Taking a “Sell One Buy Two” Strategy
This is a popular strategy for dual-income families. Using this approach, the sales proceeds from the flat are used to purchase two properties; one by each spouse. For example:
Mr and Mrs Wee sold their five-room flat for $700,000 with an outstanding $100,000 loan. They have $40,000 each in their CPF account.
They want to buy a $1.5 million condo for own stay (under husband’s name), and a smaller $800,000 condo (under wife’s name) for investment. With the sales proceeds ($600,000) and CPF, they can pay the down payments of $375,000 and $200,000 for each of the respective purchases (assuming they have no problem taking the maximum 75% loan).
Later in life, they have the option of switching. For example, they could move to the smaller condo and rent out the bigger one, once the children have moved out.
This approach allows the family to hold two properties, without paying the Additional Buyers Stamp Duty (ABSD). This is because, after selling the flat, each spouse is effectively treated as a first-time home buyer (they have no other property to their name).
This strategy does require a certain level of income however, as both the husband and wife will each be taking on individual mortgages. Proper financial planning is crucial.
I can help you through the main concerns of both transactions; do contact me for a non-obligatory discussion.

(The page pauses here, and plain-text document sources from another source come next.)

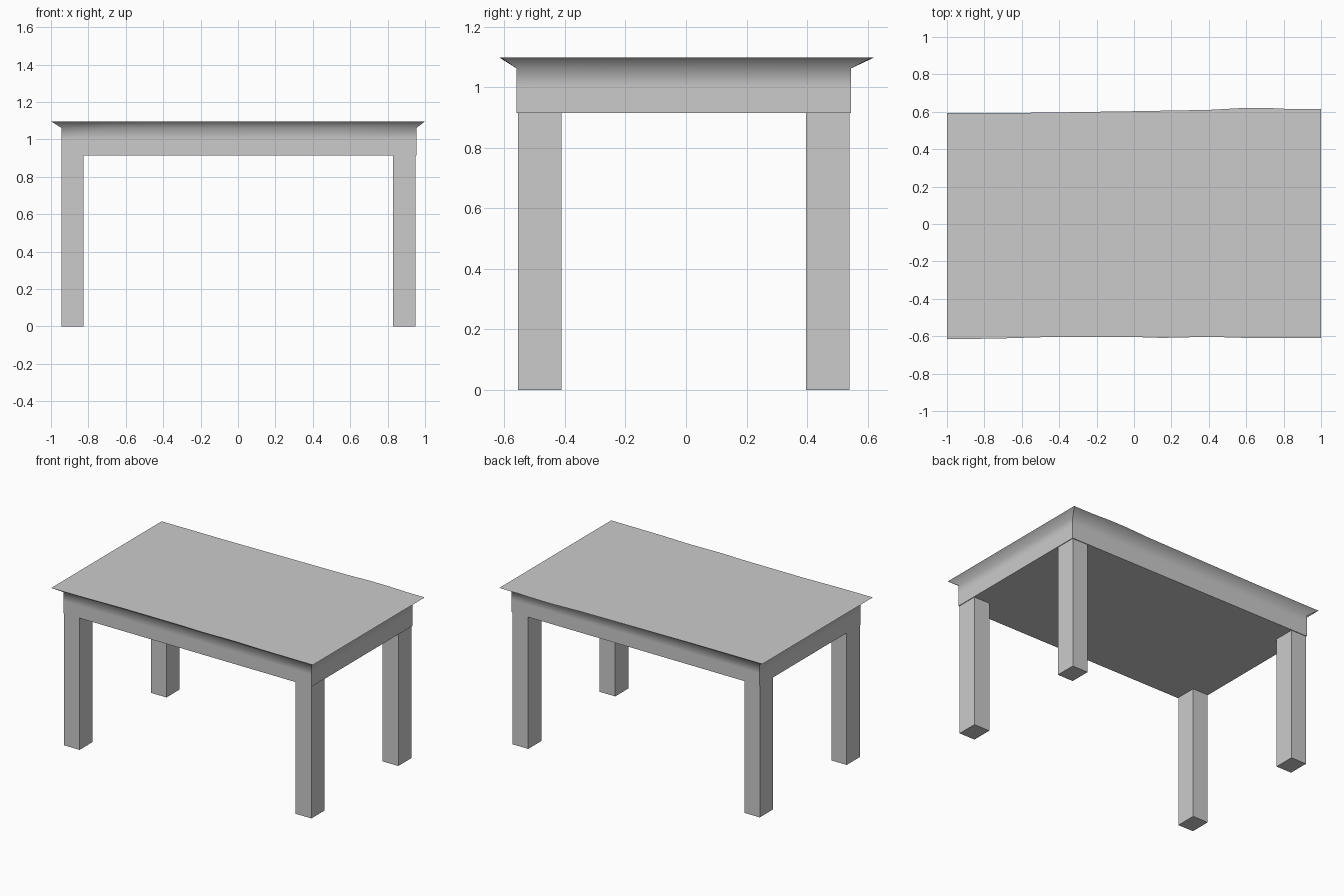
import bpy, bmesh

if "Cube" in bpy.data.objects:
    bpy.data.objects.remove(bpy.data.objects["Cube"])

# slightly wavy long edges of the table top (x, y)
FRONT = [(-1, -.615), (-.75, -.613), (-.45, -.604), (0, -.604), (.15, -.609),
         (.4, -.603), (.6, -.609), (1, -.61)]
BACK = [(1, .614), (.85, .614), (.72, .62), (.58, .62), (.4, .61), (0, .603),
        (-.5, .595), (-1, .593)]


def finish(bm, name):
    bmesh.ops.recalc_face_normals(bm, faces=bm.faces)
    mesh = bpy.data.meshes.new(name)
    bm.to_mesh(mesh)
    bm.free()
    obj = bpy.data.objects.new(name, mesh)
    bpy.context.collection.objects.link(obj)
    return obj


def box(name, x0, x1, y0, y1, z0, z1):
    bm = bmesh.new()
    bmesh.ops.create_cube(bm, size=1)
    for v in bm.verts:
        v.co = (x0 if v.co.x < 0 else x1, y0 if v.co.y < 0 else y1,
                z0 if v.co.z < 0 else z1)
    return finish(bm, name)


# table top: solid apron block flaring out to a knife edge
def apron_ring(z):
    x0, x1, y0, y1 = -.945, .955, -.56, .545
    px = lambda x: x0 + (x + 1) / 2 * (x1 - x0)
    return [(px(x), y0, z) for x, _ in FRONT] + [(px(x), y1, z) for x, _ in BACK]


bm = bmesh.new()
levels = [apron_ring(.915), apron_ring(1.0), apron_ring(1.062),
          [(x, y, 1.097) for x, y in FRONT + BACK]]
rings = [[bm.verts.new(p) for p in ring] for ring in levels]
n = len(rings[0])
for lower, upper in zip(rings, rings[1:]):
    for i in range(n):
        j = (i + 1) % n
        bm.faces.new((lower[i], lower[j], upper[j], upper[i])).smooth = True
bm.faces.new(rings[0][::-1])
bm.faces.new(rings[-1])

# keep the corner seams, the rim and the bottom edge crisp
corners = (0, len(FRONT) - 1, len(FRONT), n - 1)
pairs = [(a[c], b[c]) for a, b in zip(rings, rings[1:]) for c in corners]
pairs += [(r[i], r[(i + 1) % n]) for r in (rings[0], rings[-1]) for i in range(n)]
for a, b in pairs:
    bm.edges.get((a, b)).smooth = False
finish(bm, "table_top")

# four square legs
for side, x0, x1 in (("left", -.943, -.825), ("right", .83, .95)):
    for end, y0, y1 in (("front", -.554, -.411), ("back", .396, .54)):
        box(f"{end}_{side}_leg", x0, x1, y0, y1, 0, .915)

Meeting your MOP for your HDB flat presents a huge financial and lifestyle opportunity. Don’t let inertia get in the way of taking full advantage of it.
I have come across so many people who never take action because they suffer paralysis by analysis. They have so many ‘what if’ that hold them back. In the end they fall back into their comfort zones.
Take action today! Make the first step to explore your various options.
Consider how your property assets fit your overall portfolio and think long term (15 or 20 years) rather than just in the present.
You can make an appointment with me for a free consultation via Zoom using the calendar below.
Danny Han has been a licensed real estate agent since 2005. He also had five years of experience as a financial consultant. The insights and knowledge he shares in his blogs are the results of years of experience in helping many of his clients in their Property Wealth Planning.
Prior to becoming a real estate agent, Danny was a full-time church pastor (don’t be shocked!) for 23 years. Even now, he is still actively involved in church work and preaches regularly. He has also made six mission trips to Myanmar to-date.
Danny is a foodie, so during his spare time he would go with his kakis to try different “CNG” (cheap and good) food. (Be sure to check out his Holland food blog in this site).
Do feel free to drop him a Whatsapp message for a non-obligatory discussion if you are planning to grow your property wealth.